__Work instructions__:
Retype each entry verbatim. Do not include the images.

__Extracted entries__:
Content starts
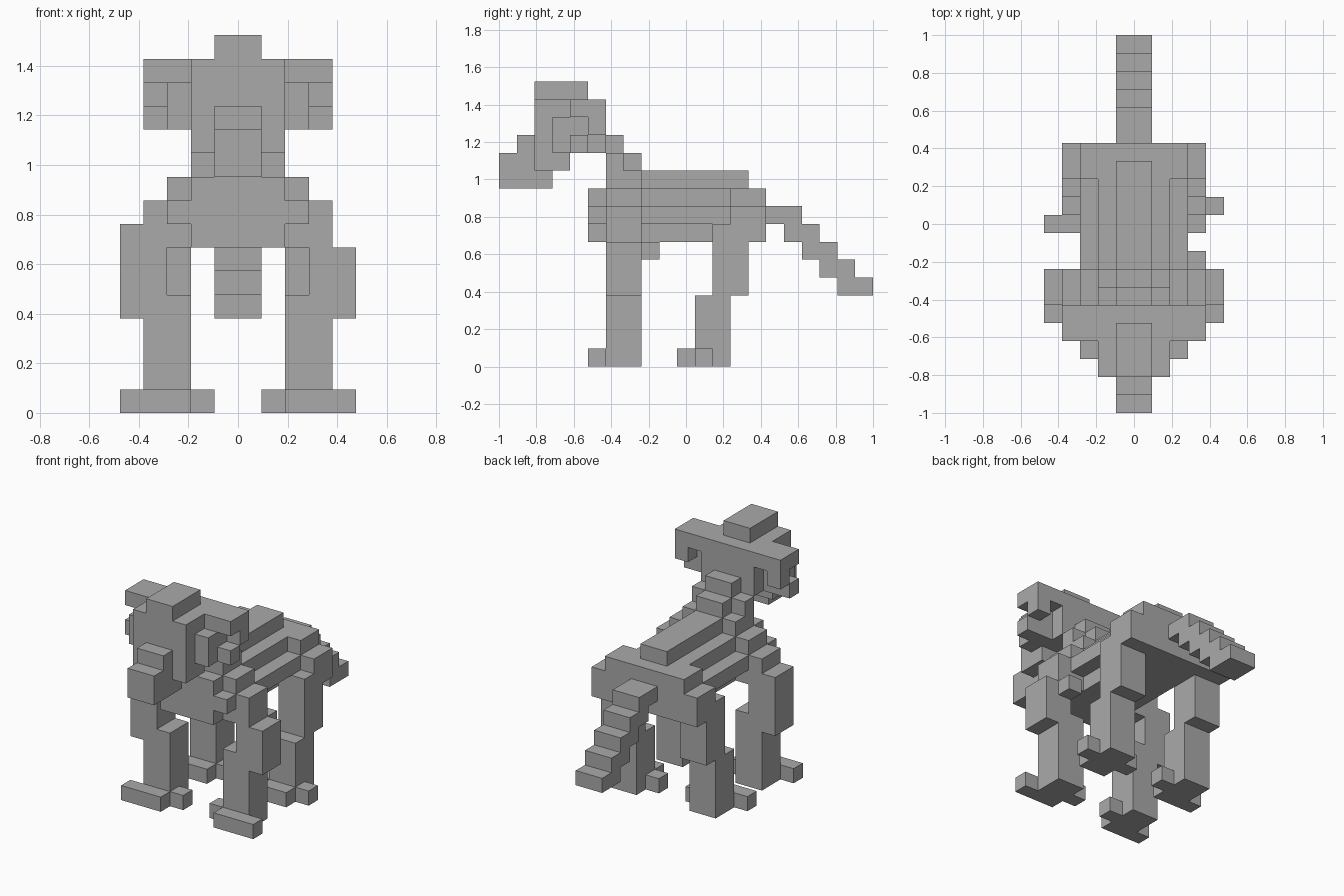
import bpy, bmesh
from math import radians
from itertools import product
from mathutils import Vector

cube = bpy.data.objects.get("Cube")
if cube:
    bpy.data.objects.remove(cube, do_unlink=True)

U = 2 / 21  # one block

grey = bpy.data.materials.new("plain_grey")
grey.use_nodes = True
grey.diffuse_color = (0.4, 0.4, 0.4, 1)
grey.node_tree.nodes["Principled BSDF"].inputs["Base Color"].default_value = (0.4, 0.4, 0.4, 1)


def box(x0, x1, y0, y1, z0, z1):
    """Cells of one block-aligned box, y counted from the nose."""
    return set(product(range(x0, x1), range(y0, y1), range(z0, z1)))


def mid(half, *yz):
    return box(-half, half, *yz)


def mirrored(cells):
    return {(-x - 1, y, z) for x, y, z in cells}


def part(name, *boxes):
    """Joins boxes into one closed shell with large flat faces."""
    cells = set().union(*boxes)
    bm = bmesh.new()
    for cell in cells:
        for axis, side in product(range(3), (0, 1)):
            neighbour = list(cell)
            neighbour[axis] += 2 * side - 1
            if tuple(neighbour) in cells:
                continue
            b, c = (axis + 1) % 3, (axis + 2) % 3
            ring = []
            for db, dc in ((0, 0), (1, 0), (1, 1), (0, 1)):
                p = Vector(cell)
                p[axis] += side
                p[b] += db
                p[c] += dc
                ring.append(bm.verts.new((p.x * U, p.y * U - 1, p.z * U)))
            bm.faces.new(ring if side else ring[::-1])
    bmesh.ops.remove_doubles(bm, verts=bm.verts[:], dist=U / 100)
    bmesh.ops.dissolve_limit(bm, angle_limit=radians(1), verts=bm.verts[:], edges=bm.edges[:])
    mesh = bpy.data.meshes.new(name)
    bm.to_mesh(mesh)
    bm.free()
    mesh.materials.append(grey)
    obj = bpy.data.objects.new(name, mesh)
    bpy.context.scene.collection.objects.link(obj)


# Head
part("head", mid(2, 2, 4, 11, 15), mid(2, 4, 6, 12, 15))
part("crest", mid(1, 2, 5, 15, 16))
part("snout", mid(1, 0, 1, 10, 12), mid(1, 1, 2, 10, 13), mid(1, 2, 3, 10, 11))

# Curled ears or horns
ear = (box(2, 4, 4, 6, 14, 15) | box(3, 4, 5, 6, 13, 14)
       | box(2, 3, 3, 5, 12, 14) | box(3, 4, 4, 5, 12, 13))
part("left_ear", ear)
part("right_ear", mirrored(ear))

# Neck and trunk
part("neck", mid(2, 6, 7, 10, 12), mid(2, 7, 8, 10, 11),
     mid(1, 7, 8, 11, 12), mid(1, 6, 7, 12, 13))
tuft = box(2, 3, 5, 6, 8, 9)
part("chest", mid(2, 5, 8, 7, 10), tuft, mirrored(tuft))
part("shoulders", mid(4, 6, 8, 7, 9), mid(3, 6, 8, 9, 10))
part("body", mid(2, 8, 13, 7, 10), mid(3, 8, 13, 8, 9))
part("hips", mid(4, 13, 15, 7, 9), mid(3, 13, 15, 9, 10))
part("spine", mid(1, 8, 14, 10, 11))

# Stepped tail
part("tail", *[mid(1, 15 + i, 17 + i, 8 - i, 9 - i) for i in range(5)])

# Front legs
front_leg = box(2, 4, 6, 8, 0, 5) | box(3, 4, 6, 8, 5, 7) | box(4, 5, 6, 8, 4, 7)
front_foot = box(2, 5, 5, 6, 0, 1) | box(1, 2, 6, 7, 0, 1)
part("left_front_leg", front_leg, box(3, 4, 8, 9, 6, 7))
part("right_front_leg", mirrored(front_leg | box(4, 5, 6, 8, 7, 8)))
part("left_front_toes", front_foot)
part("right_front_toes", mirrored(front_foot))

# Hind legs
hind_leg = box(2, 4, 11, 13, 0, 4) | box(2, 4, 12, 14, 4, 8)
hind_foot = box(2, 4, 10, 11, 0, 1) | box(1, 2, 11, 12, 0, 1)
part("left_hind_leg", hind_leg)
part("right_hind_leg", mirrored(hind_leg))
part("left_hind_toes", hind_foot, box(4, 5, 11, 12, 0, 1))
part("right_hind_toes", mirrored(hind_foot | box(4, 5, 10, 11, 0, 1)))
Content ends
__Reply__:
import bpy, bmesh
from math import radians
from itertools import product
from mathutils import Vector

cube = bpy.data.objects.get("Cube")
if cube:
    bpy.data.objects.remove(cube, do_unlink=True)

U = 2 / 21  # one block

grey = bpy.data.materials.new("plain_grey")
grey.use_nodes = True
grey.diffuse_color = (0.4, 0.4, 0.4, 1)
grey.node_tree.nodes["Principled BSDF"].inputs["Base Color"].default_value = (0.4, 0.4, 0.4, 1)


def box(x0, x1, y0, y1, z0, z1):
    """Cells of one block-aligned box, y counted from the nose."""
    return set(product(range(x0, x1), range(y0, y1), range(z0, z1)))


def mid(half, *yz):
    return box(-half, half, *yz)


def mirrored(cells):
    return {(-x - 1, y, z) for x, y, z in cells}


def part(name, *boxes):
    """Joins boxes into one closed shell with large flat faces."""
    cells = set().union(*boxes)
    bm = bmesh.new()
    for cell in cells:
        for axis, side in product(range(3), (0, 1)):
            neighbour = list(cell)
            neighbour[axis] += 2 * side - 1
            if tuple(neighbour) in cells:
                continue
            b, c = (axis + 1) % 3, (axis + 2) % 3
            ring = []
            for db, dc in ((0, 0), (1, 0), (1, 1), (0, 1)):
                p = Vector(cell)
                p[axis] += side
                p[b] += db
                p[c] += dc
                ring.append(bm.verts.new((p.x * U, p.y * U - 1, p.z * U)))
            bm.faces.new(ring if side else ring[::-1])
    bmesh.ops.remove_doubles(bm, verts=bm.verts[:], dist=U / 100)
    bmesh.ops.dissolve_limit(bm, angle_limit=radians(1), verts=bm.verts[:], edges=bm.edges[:])
    mesh = bpy.data.meshes.new(name)
    bm.to_mesh(mesh)
    bm.free()
    mesh.materials.append(grey)
    obj = bpy.data.objects.new(name, mesh)
    bpy.context.scene.collection.objects.link(obj)


# Head
part("head", mid(2, 2, 4, 11, 15), mid(2, 4, 6, 12, 15))
part("crest", mid(1, 2, 5, 15, 16))
part("snout", mid(1, 0, 1, 10, 12), mid(1, 1, 2, 10, 13), mid(1, 2, 3, 10, 11))

# Curled ears or horns
ear = (box(2, 4, 4, 6, 14, 15) | box(3, 4, 5, 6, 13, 14)
       | box(2, 3, 3, 5, 12, 14) | box(3, 4, 4, 5, 12, 13))
part("left_ear", ear)
part("right_ear", mirrored(ear))

# Neck and trunk
part("neck", mid(2, 6, 7, 10, 12), mid(2, 7, 8, 10, 11),
     mid(1, 7, 8, 11, 12), mid(1, 6, 7, 12, 13))
tuft = box(2, 3, 5, 6, 8, 9)
part("chest", mid(2, 5, 8, 7, 10), tuft, mirrored(tuft))
part("shoulders", mid(4, 6, 8, 7, 9), mid(3, 6, 8, 9, 10))
part("body", mid(2, 8, 13, 7, 10), mid(3, 8, 13, 8, 9))
part("hips", mid(4, 13, 15, 7, 9), mid(3, 13, 15, 9, 10))
part("spine", mid(1, 8, 14, 10, 11))

# Stepped tail
part("tail", *[mid(1, 15 + i, 17 + i, 8 - i, 9 - i) for i in range(5)])

# Front legs
front_leg = box(2, 4, 6, 8, 0, 5) | box(3, 4, 6, 8, 5, 7) | box(4, 5, 6, 8, 4, 7)
front_foot = box(2, 5, 5, 6, 0, 1) | box(1, 2, 6, 7, 0, 1)
part("left_front_leg", front_leg, box(3, 4, 8, 9, 6, 7))
part("right_front_leg", mirrored(front_leg | box(4, 5, 6, 8, 7, 8)))
part("left_front_toes", front_foot)
part("right_front_toes", mirrored(front_foot))

# Hind legs
hind_leg = box(2, 4, 11, 13, 0, 4) | box(2, 4, 12, 14, 4, 8)
hind_foot = box(2, 4, 10, 11, 0, 1) | box(1, 2, 11, 12, 0, 1)
part("left_hind_leg", hind_leg)
part("right_hind_leg", mirrored(hind_leg))
part("left_hind_toes", hind_foot, box(4, 5, 11, 12, 0, 1))
part("right_hind_toes", mirrored(hind_foot | box(4, 5, 10, 11, 0, 1)))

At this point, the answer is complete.